** REQUIREMENT **
Exactly how many lines in this material contain the string "color"? Reply with the number alone.

** EXERCISE MATERIALS **
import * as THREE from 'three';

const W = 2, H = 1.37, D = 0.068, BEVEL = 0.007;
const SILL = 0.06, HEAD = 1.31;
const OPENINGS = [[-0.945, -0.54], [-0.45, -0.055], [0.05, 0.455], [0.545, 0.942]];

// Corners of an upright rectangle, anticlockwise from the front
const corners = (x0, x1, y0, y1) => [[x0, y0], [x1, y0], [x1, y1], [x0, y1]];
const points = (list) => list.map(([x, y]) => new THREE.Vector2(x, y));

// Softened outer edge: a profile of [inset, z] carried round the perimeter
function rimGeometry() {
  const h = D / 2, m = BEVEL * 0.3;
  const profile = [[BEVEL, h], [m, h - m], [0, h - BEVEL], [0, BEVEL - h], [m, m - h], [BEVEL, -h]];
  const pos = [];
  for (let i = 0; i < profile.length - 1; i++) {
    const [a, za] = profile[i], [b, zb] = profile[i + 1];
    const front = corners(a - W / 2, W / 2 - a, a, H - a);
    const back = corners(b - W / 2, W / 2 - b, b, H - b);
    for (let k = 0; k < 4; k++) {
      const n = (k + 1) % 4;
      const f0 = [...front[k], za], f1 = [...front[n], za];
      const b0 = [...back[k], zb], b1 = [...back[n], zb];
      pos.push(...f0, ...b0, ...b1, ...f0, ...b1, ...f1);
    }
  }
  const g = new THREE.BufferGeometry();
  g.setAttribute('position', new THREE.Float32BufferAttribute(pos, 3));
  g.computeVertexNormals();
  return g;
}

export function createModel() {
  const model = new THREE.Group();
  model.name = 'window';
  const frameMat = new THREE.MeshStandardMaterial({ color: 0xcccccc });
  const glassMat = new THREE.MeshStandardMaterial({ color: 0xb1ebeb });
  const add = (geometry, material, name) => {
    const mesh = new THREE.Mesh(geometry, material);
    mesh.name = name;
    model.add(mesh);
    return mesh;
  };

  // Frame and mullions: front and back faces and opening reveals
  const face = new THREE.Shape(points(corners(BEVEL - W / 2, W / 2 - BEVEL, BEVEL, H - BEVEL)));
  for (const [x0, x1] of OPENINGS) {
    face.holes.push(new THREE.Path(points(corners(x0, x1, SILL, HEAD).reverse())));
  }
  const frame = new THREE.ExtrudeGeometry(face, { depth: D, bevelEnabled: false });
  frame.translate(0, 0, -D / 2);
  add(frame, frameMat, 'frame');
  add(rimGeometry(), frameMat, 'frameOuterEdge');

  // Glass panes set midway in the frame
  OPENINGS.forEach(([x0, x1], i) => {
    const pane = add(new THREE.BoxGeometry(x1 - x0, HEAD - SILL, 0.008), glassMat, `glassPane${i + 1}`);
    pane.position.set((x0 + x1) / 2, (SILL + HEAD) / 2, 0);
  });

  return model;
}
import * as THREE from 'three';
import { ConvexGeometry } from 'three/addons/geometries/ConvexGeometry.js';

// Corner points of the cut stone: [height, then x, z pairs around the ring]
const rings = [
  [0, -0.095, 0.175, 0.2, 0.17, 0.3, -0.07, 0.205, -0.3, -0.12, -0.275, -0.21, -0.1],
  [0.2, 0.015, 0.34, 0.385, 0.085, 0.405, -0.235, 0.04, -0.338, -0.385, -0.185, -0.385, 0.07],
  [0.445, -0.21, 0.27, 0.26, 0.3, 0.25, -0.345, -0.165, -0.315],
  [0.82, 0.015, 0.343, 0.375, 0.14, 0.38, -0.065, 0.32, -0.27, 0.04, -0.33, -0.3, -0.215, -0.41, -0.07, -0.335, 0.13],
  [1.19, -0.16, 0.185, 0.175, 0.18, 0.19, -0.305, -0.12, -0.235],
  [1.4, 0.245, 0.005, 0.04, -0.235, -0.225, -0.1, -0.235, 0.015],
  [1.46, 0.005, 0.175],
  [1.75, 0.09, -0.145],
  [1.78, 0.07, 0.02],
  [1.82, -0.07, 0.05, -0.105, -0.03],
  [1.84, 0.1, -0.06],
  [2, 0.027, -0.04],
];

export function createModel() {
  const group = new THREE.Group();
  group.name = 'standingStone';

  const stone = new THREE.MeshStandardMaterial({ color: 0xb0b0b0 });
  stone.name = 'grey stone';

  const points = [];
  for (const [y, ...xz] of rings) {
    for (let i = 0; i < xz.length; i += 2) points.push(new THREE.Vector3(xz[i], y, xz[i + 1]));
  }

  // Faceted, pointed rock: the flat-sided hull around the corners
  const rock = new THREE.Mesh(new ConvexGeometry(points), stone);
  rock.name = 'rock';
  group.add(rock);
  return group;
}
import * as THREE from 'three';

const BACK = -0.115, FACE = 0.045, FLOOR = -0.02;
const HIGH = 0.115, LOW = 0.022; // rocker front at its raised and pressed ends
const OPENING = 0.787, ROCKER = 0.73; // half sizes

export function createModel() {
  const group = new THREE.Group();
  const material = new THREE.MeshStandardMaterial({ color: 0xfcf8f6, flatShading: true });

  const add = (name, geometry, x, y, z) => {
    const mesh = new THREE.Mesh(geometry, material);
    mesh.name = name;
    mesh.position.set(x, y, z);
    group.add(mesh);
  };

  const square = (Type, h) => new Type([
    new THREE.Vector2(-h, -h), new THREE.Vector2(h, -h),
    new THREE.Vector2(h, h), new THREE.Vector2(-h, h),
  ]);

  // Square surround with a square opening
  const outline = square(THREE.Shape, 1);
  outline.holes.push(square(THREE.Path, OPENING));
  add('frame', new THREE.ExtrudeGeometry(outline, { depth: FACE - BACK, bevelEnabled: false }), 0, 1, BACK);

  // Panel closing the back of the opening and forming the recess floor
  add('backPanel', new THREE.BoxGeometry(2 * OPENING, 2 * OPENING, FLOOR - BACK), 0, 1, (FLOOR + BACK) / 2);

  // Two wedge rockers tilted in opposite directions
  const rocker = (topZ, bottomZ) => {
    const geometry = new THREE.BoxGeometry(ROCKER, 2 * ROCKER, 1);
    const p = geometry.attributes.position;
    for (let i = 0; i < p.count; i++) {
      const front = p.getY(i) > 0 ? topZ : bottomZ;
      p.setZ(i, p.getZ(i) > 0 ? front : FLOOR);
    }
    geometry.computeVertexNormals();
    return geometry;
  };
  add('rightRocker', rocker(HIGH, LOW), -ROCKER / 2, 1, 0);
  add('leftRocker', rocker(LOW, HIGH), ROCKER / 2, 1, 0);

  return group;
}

** SOLUTION TO THIS PROBLEM **
4